The proposed new rule would force many lawmakers to radically alter their earmarking. Every earmark that powerful Appropriations Subcommittee on Defense Chairman John Murtha (D-Pa.) made to a private entity last year would have been banned under the new rule, for example.
Some veteran appropriators criticized the idea of such a ban when questioned by Roll Call, arguing it could get in the way of worthy projects and saying that they do not specifically ask for campaign contributions when doling out earmarks.
If youre an appropriator and there was a rule against contributions to your campaign from people who get earmarks, youd never raise any money because appropriators appropriate everything, said Rep. Bill Young (R-Fla.), the ranking member on the Appropriations Subcommittee on Defense and one of the biggest earmarkers in the House.
But Young, a former Appropriations chairman, acknowledged that there have been abuses.
Id like to say that doesnt happen, Young said of trading contributions for earmarks, but then we had Duke Cunningham.
Rep. David Price (D-N.C.), chairman of the Appropriations Subcommittee on Homeland Security, said that existing laws and reforms should suffice. Democrats have pushed through disclosure of earmark requests, and Members are required to certify that they dont have any financial interest in an earmark.
There is certainly language on the books banning any kind of quid pro quo, he said. I think we need to understand and enforce those laws, he said.
Asked to comment on Flakes proposal, Appropriations Chairman David Obey (D-Wis.) referred in a statement from his office to his long support for public financing of campaigns.
I welcome Jeff Flakes support for public financing, Obey said.
A task force named by House Republican leaders, meanwhile, continues to cobble together its own earmark reform proposal.

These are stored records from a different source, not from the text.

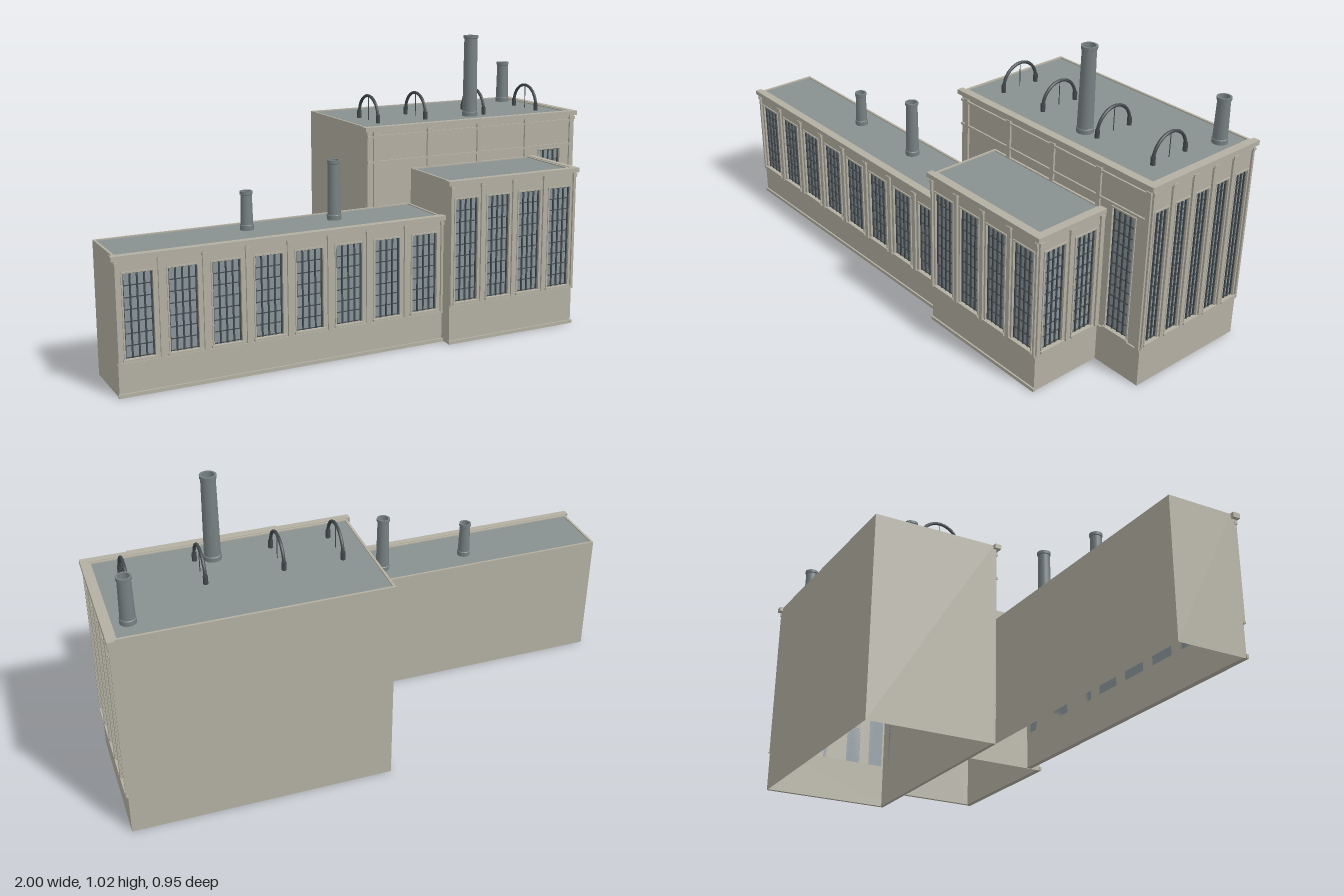
import * as THREE from 'three';
import { mergeGeometries } from 'three/addons/utils/BufferGeometryUtils.js';

const material = (name, color, side = THREE.FrontSide) => {
  const m = new THREE.MeshStandardMaterial({ color, side });
  m.name = name;
  return m;
};

export function createModel() {
  const stone = material('stone', 0xb3afa2, THREE.DoubleSide);
  const roofGrey = material('roof grey', 0x879090);
  const glassGrey = material('window glass', 0x87949a);
  const iron = material('dark iron', 0x434a4d);
  const steel = material('chimney steel', 0x768082);

  const model = new THREE.Group();
  const site = new THREE.Group();
  site.name = 'powerStation';
  site.rotation.y = THREE.MathUtils.degToRad(-22);
  model.add(site);

  const add = (parent, name, geometry, mat) => {
    const mesh = new THREE.Mesh(geometry, mat);
    mesh.name = name;
    parent.add(mesh);
    return mesh;
  };
  // Box given by its lower and upper limits on each axis
  const box = (x0, x1, y0, y1, z0, z1) =>
    new THREE.BoxGeometry(x1 - x0, y1 - y0, z1 - z0)
      .translate((x0 + x1) / 2, (y0 + y1) / 2, (z0 + z1) / 2);

  const SKIN = 0.012; // depth of the window reveals

  // Hollow shell, open below, with a flat roof and a low rim
  function shell(name, x0, x1, z0, z1, h) {
    const g = new THREE.Group();
    g.name = name;
    const walls = box(x0, x1, 0, h, z0, z1);
    const index = Array.from(walls.index.array);
    walls.setIndex([...index.slice(0, 12), ...index.slice(24)]);
    walls.clearGroups();
    add(g, 'walls', walls, stone);
    add(g, 'roof', box(x0 + 0.002, x1 - 0.002, h - 0.012, h - 0.004, z0 + 0.002, z1 - 0.002), roofGrey);
    const r = 0.008;
    add(g, 'roofRim', mergeGeometries([
      box(x0, x1, h - 0.01, h, z0, z0 + r), box(x0, x1, h - 0.01, h, z1 - r, z1),
      box(x0, x0 + r, h - 0.01, h, z0 + r, z1 - r), box(x1 - r, x1, h - 0.01, h, z0 + r, z1 - r),
    ]), stone);
    site.add(g);
    return g;
  }

  // Wall front running along local x from 0 to len, facing +z
  function facade(parent, name, o) {
    const g = new THREE.Group();
    g.name = name;
    g.position.set(o.x, 0, o.z);
    g.rotation.y = o.turn || 0;
    const { len, h, y0, y1, width: w, cols, rows } = o;
    const shape = new THREE.Shape([[0, 0], [len, 0], [len, h], [0, h]].map(p => new THREE.Vector2(...p)));
    const glass = [], bars = [], trim = [];

    for (const c of o.windows) {
      const a = c - w / 2, b = c + w / 2;
      shape.holes.push(new THREE.Path([[a, y0], [a, y1], [b, y1], [b, y0]].map(p => new THREE.Vector2(...p))));
      glass.push(box(a, b, y0, y1, -SKIN, -SKIN + 0.003));
      // Glazing bars and outer frame
      for (let i = 0; i <= cols; i++) {
        const x = a + 0.002 + (w - 0.004) * i / cols;
        bars.push(box(x - 0.0024, x + 0.0024, y0, y1, -SKIN + 0.001, -0.004));
      }
      for (let i = 0; i <= rows; i++) {
        const y = y0 + 0.002 + (y1 - y0 - 0.004) * i / rows;
        bars.push(box(a, b, y - 0.0014, y + 0.0014, -SKIN + 0.001, -0.006));
      }
      // Sill and raised surround
      trim.push(box(a - 0.008, b + 0.008, y0 - 0.008, y0, -0.002, 0.009));
      trim.push(box(a - 0.005, b + 0.005, y1, y1 + 0.005, -0.002, 0.004));
      for (const x of [a - 0.005, b]) trim.push(box(x, x + 0.005, y0, y1, -0.002, 0.004));
    }
    // Pilasters with capitals
    for (const p of o.pilasters) {
      const a = Math.max(0, p - 0.008), b = Math.min(len, p + 0.008);
      trim.push(box(a, b, y0 - 0.01, h - 0.014, -0.002, 0.007));
      trim.push(box(a - 0.002, b + 0.002, h - 0.03, h - 0.02, -0.002, 0.01));
    }
    // Cornice, base course and extra string courses
    trim.push(box(-0.012, len + 0.012, h - 0.014, h + 0.002, -SKIN, 0.012));
    trim.push(box(-0.003, len + 0.003, y0 - 0.016, y0 - 0.01, -0.002, 0.006));
    if (o.plinth) trim.push(box(-0.003, len + 0.003, 0, 0.012, -0.002, 0.006));
    for (const y of o.bands || []) trim.push(box(0, len, y, y + 0.008, -0.002, 0.006));

    add(g, 'wallFront', new THREE.ExtrudeGeometry(shape, { depth: SKIN, bevelEnabled: false }).translate(0, 0, -SKIN), stone);
    add(g, 'windowPanes', mergeGeometries(glass), glassGrey);
    add(g, 'glazingBars', mergeGeometries(bars), iron);
    add(g, 'stoneTrim', mergeGeometries(trim), stone);
    parent.add(g);
  }
  const centres = (n, len) => Array.from({ length: n }, (_, i) => (i + 0.5) * len / n);
  const edges = (n, len) => Array.from({ length: n + 1 }, (_, i) => i * len / n);

  // Tall hall
  const hall = shell('tallHall', -0.015, 0.857 - SKIN, -0.507, -0.044 - SKIN, 0.727);
  facade(hall, 'hallFront', {
    x: -0.015, z: -0.044, len: 0.872, h: 0.727, y0: 0.15, y1: 0.59, width: 0.092, cols: 4, rows: 11,
    windows: [0.768], pilasters: [0.03, 0.245, 0.453, 0.66, 0.864], bands: [0.6, 0.69],
  });
  facade(hall, 'hallEnd', {
    x: 0.857, z: -0.044, turn: Math.PI / 2, len: 0.463, h: 0.727, y0: 0.157, y1: 0.63, width: 0.055, cols: 3, rows: 12,
    windows: centres(5, 0.463), pilasters: edges(5, 0.463), bands: [0.7],
  });

  // Long low wing
  const wing = shell('longWing', -0.985, 0.15, -0.045, 0.187 - SKIN, 0.446);
  facade(wing, 'wingFront', {
    x: -0.985, z: 0.187, len: 1.137, h: 0.446, y0: 0.12, y1: 0.39, width: 0.094, cols: 4, rows: 7,
    windows: centres(8, 1.137), pilasters: edges(8, 1.137), plinth: true,
  });

  // Front annex
  const annex = shell('frontAnnex', 0.158, 0.67 - SKIN, -0.044, 0.228 - SKIN, 0.571);
  facade(annex, 'annexFront', {
    x: 0.158, z: 0.228, len: 0.512, h: 0.571, y0: 0.147, y1: 0.507, width: 0.088, cols: 4, rows: 9,
    windows: centres(4, 0.512), pilasters: edges(4, 0.512), plinth: true,
  });
  facade(annex, 'annexSide', {
    x: 0.67, z: 0.228, turn: Math.PI / 2, len: 0.272, h: 0.571, y0: 0.147, y1: 0.507, width: 0.084, cols: 4, rows: 9,
    windows: [0.068, 0.198], pilasters: [0.006, 0.134, 0.264],
  });

  // Chimneys with a flared rim and a hollow top
  for (const [x, z, base, top, r] of [
    [0.467, -0.151, 0.72, 1.018, 0.027], [0.789, -0.422, 0.72, 0.88, 0.024],
    [-0.501, 0.041, 0.44, 0.57, 0.021], [-0.187, 0.043, 0.44, 0.645, 0.023],
  ]) {
    const profile = [
      [r * 1.08, base], [r * 1.08, base + 0.018], [r, base + 0.02], [r * 0.88, top - 0.012],
      [r, top - 0.01], [r, top], [r * 0.75, top], [r * 0.75, top - 0.03], [0, top - 0.03],
    ].map(p => new THREE.Vector2(...p));
    const stack = profile.slice(0, -1).map((p, i) => new THREE.LatheGeometry([p, profile[i + 1]], 20));
    const chimney = add(site, 'chimney', mergeGeometries(stack), steel);
    chimney.position.set(x, 0, z);
  }

  // Arched roof pipes with feet and a thin centre post
  for (const x of [0.081, 0.275, 0.525, 0.76]) {
    const g = new THREE.Group();
    g.name = 'roofPipe';
    g.position.set(x, 0.725, -0.22);
    const R = 0.073;
    const parts = [
      new THREE.TorusGeometry(R, 0.0055, 8, 28, Math.PI).rotateY(Math.PI / 2).translate(0, 0.014, 0),
      new THREE.CylinderGeometry(0.0015, 0.0015, 0.087, 6).translate(0, 0.0435, 0),
    ];
    for (const s of [-1, 1]) parts.push(new THREE.CylinderGeometry(0.008, 0.008, 0.028, 10).translate(0, 0.012, s * R));
    add(g, 'pipe', mergeGeometries(parts), iron);
    site.add(g);
  }
  return model;
}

Jennifer Hing, a spokeswoman for Republican appropriators, said she had not seen the Flake proposal. We are anxiously awaiting the earmark reform panels recommendations, she said.
Steve Ellis, vice president of Taxpayers for Common Sense, noted that Rep. Kirsten Gillibrand (D), tapped as New Yorks next Senator, refused last year to accept contributions from executives seeking earmarks and returned thousands of dollars she received.
Members of Congress are saying they are doing these earmarks for a lot of altruistic or other reasons, but this ensures they sever the potential pay-to-play relationship, he said.